» TASK DIRECTIONS
Copy nothing but the lines below running from the line containing "(0.74, 0.162), (0.83, 0.23), (ROUT, 0.23)]" through the line containing "# Seating bowl, alternating", both end lines included.

================

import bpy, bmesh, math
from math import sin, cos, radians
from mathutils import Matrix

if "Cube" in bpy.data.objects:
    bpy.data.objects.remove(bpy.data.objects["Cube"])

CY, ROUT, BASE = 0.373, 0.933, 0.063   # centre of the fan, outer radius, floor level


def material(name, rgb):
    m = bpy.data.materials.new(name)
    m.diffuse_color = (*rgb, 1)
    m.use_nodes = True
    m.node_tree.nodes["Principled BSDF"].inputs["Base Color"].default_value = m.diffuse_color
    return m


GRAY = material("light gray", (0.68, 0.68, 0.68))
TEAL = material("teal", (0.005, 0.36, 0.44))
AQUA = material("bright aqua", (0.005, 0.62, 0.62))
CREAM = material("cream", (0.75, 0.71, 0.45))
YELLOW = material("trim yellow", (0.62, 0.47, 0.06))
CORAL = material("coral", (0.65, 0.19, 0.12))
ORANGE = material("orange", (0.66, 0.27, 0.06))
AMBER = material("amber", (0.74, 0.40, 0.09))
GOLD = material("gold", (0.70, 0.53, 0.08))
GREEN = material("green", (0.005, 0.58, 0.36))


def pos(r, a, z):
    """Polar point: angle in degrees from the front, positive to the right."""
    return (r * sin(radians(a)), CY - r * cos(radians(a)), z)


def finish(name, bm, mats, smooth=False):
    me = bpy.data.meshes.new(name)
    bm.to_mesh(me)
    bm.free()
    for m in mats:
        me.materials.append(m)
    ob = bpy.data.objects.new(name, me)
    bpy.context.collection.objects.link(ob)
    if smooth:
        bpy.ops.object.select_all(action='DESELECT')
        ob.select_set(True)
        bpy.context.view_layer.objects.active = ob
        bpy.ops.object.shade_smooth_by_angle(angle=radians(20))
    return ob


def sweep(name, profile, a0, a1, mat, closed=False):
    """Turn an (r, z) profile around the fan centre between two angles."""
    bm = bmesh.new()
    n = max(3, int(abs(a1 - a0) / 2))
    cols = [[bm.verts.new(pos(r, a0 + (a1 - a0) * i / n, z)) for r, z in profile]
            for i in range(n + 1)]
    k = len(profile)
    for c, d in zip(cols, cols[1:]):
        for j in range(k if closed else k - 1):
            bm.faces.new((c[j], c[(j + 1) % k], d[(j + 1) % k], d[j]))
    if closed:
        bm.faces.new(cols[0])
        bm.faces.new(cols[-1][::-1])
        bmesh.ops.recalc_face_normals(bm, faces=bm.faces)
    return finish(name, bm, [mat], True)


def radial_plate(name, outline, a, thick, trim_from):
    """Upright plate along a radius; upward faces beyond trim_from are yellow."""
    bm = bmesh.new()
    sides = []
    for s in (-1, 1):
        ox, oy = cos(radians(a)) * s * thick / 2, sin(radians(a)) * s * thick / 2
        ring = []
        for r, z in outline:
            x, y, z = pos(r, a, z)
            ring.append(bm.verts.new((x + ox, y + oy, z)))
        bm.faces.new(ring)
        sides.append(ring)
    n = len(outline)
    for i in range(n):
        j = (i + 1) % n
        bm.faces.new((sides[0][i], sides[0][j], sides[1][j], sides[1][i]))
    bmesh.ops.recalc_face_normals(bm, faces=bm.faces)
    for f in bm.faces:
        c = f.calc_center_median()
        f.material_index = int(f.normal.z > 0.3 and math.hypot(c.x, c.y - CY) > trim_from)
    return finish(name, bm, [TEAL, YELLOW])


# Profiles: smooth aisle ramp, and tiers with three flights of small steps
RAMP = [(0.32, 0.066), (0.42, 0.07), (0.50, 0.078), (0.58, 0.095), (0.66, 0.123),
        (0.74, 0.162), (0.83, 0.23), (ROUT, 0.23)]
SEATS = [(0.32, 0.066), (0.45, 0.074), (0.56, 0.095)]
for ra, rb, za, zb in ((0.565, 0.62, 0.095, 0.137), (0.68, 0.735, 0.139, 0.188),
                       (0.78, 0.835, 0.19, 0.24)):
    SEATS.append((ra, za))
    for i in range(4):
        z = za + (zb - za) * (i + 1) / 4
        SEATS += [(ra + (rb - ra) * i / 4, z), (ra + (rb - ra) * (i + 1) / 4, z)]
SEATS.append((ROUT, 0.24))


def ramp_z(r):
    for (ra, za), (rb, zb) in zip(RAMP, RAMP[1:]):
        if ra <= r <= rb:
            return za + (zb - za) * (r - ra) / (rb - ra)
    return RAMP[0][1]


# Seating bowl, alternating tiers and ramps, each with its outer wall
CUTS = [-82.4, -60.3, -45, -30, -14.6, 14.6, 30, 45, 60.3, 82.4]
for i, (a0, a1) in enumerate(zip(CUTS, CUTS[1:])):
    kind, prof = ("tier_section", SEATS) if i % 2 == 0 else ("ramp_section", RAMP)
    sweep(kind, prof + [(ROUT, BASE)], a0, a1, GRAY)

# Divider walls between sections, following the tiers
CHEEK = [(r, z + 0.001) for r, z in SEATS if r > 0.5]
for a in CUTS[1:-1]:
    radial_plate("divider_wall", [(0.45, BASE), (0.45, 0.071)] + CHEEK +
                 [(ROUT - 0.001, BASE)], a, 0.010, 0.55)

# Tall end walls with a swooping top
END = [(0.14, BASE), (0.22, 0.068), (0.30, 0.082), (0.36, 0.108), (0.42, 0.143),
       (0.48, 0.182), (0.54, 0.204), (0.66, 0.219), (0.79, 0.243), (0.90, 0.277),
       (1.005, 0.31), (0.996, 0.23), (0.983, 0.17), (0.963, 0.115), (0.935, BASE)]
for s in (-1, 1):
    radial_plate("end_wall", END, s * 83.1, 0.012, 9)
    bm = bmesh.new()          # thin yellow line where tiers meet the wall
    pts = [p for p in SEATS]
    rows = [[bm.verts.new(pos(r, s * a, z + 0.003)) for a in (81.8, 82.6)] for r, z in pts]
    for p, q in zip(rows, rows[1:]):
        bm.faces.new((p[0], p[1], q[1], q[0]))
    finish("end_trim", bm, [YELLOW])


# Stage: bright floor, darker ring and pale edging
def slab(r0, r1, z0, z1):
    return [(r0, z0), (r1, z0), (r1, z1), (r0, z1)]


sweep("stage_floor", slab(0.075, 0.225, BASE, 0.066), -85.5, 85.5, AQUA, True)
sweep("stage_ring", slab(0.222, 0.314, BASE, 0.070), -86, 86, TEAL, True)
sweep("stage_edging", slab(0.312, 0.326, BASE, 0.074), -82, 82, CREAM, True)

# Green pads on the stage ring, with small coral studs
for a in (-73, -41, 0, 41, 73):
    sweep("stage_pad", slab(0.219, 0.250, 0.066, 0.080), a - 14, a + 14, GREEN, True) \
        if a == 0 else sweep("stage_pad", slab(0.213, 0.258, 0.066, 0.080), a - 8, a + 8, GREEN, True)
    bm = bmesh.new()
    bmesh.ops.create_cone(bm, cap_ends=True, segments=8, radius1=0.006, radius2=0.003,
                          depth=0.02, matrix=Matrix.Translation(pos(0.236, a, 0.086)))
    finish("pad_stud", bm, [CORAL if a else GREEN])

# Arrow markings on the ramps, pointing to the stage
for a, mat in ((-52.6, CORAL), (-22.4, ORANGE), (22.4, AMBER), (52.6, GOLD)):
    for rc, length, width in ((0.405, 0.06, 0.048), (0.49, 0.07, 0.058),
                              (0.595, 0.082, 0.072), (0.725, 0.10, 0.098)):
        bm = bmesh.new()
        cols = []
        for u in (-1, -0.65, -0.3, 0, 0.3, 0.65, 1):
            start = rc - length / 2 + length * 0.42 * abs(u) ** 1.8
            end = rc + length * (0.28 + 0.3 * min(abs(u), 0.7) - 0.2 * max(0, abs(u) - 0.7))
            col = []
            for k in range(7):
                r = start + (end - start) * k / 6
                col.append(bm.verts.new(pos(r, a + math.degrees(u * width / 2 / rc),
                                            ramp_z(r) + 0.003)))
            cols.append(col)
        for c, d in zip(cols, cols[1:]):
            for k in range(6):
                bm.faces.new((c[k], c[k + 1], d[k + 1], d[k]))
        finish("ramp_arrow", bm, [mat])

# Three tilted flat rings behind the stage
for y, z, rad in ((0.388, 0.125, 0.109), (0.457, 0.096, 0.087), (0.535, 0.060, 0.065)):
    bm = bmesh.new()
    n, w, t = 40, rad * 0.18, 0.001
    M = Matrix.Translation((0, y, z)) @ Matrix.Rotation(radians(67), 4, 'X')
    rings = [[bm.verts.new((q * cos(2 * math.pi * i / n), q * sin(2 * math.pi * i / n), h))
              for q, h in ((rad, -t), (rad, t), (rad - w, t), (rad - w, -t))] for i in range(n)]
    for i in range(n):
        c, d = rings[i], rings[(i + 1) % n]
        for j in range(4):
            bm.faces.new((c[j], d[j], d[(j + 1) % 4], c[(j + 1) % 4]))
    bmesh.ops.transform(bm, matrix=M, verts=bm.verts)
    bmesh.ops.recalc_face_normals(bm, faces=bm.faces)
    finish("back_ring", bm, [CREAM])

================

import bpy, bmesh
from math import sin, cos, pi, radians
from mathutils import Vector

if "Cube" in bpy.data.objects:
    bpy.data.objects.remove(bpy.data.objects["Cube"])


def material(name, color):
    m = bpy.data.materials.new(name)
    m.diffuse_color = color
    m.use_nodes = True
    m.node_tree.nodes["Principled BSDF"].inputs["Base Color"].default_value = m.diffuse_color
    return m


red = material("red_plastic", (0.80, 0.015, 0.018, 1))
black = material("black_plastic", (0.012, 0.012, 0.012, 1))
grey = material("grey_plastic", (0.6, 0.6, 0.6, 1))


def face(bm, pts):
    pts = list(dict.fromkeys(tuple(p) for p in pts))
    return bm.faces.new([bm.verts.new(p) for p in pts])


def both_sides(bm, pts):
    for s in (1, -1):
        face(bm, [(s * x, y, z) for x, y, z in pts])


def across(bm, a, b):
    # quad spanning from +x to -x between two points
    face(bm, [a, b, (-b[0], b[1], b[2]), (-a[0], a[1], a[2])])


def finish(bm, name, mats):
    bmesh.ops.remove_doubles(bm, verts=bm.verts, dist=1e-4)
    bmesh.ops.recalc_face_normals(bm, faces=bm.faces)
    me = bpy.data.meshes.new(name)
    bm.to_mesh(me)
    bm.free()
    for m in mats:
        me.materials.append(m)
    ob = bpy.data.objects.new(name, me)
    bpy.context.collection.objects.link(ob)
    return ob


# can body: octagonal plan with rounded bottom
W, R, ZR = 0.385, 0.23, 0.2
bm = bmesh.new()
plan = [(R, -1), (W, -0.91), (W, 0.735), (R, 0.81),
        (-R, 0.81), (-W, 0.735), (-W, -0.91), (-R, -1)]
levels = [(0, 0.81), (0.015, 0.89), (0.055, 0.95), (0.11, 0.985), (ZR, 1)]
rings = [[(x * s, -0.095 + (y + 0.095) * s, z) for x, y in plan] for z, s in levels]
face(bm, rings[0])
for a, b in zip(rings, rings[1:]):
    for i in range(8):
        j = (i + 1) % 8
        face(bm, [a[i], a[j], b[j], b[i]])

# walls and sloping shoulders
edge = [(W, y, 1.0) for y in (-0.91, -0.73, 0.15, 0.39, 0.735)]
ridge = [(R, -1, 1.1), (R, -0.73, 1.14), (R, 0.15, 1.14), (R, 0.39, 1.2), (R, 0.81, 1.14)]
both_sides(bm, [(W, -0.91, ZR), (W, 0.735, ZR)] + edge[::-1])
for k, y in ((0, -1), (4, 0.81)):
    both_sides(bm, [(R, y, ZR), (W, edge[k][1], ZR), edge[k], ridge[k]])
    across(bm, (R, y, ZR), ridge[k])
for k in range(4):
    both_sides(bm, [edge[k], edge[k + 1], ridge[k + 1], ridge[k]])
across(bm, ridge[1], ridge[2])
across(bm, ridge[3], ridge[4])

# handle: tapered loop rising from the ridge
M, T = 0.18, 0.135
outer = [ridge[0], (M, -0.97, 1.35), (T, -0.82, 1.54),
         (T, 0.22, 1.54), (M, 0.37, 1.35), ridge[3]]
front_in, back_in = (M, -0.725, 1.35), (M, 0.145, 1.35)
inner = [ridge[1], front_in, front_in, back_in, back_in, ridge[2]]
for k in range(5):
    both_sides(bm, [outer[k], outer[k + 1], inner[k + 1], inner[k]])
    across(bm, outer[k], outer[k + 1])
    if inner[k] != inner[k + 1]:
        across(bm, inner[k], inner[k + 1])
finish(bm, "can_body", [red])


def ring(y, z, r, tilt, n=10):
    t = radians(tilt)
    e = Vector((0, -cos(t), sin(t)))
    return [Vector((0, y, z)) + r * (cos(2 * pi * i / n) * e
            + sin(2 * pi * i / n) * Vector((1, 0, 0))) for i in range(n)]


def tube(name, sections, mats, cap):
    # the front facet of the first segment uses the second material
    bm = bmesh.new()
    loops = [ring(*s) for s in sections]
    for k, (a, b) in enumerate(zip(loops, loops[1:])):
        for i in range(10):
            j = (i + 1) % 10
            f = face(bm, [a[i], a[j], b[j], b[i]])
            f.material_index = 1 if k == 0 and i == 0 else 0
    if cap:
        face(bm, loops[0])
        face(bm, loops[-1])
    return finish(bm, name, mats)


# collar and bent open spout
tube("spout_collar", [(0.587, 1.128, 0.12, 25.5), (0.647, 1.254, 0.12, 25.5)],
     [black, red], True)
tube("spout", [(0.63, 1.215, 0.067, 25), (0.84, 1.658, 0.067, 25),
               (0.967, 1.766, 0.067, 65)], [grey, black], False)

================

» SOLVED EXERCISE
        (0.74, 0.162), (0.83, 0.23), (ROUT, 0.23)]
SEATS = [(0.32, 0.066), (0.45, 0.074), (0.56, 0.095)]
for ra, rb, za, zb in ((0.565, 0.62, 0.095, 0.137), (0.68, 0.735, 0.139, 0.188),
                       (0.78, 0.835, 0.19, 0.24)):
    SEATS.append((ra, za))
    for i in range(4):
        z = za + (zb - za) * (i + 1) / 4
        SEATS += [(ra + (rb - ra) * i / 4, z), (ra + (rb - ra) * (i + 1) / 4, z)]
SEATS.append((ROUT, 0.24))


def ramp_z(r):
    for (ra, za), (rb, zb) in zip(RAMP, RAMP[1:]):
        if ra <= r <= rb:
            return za + (zb - za) * (r - ra) / (rb - ra)
    return RAMP[0][1]


# Seating bowl, alternating tiers and ramps, each with its outer wall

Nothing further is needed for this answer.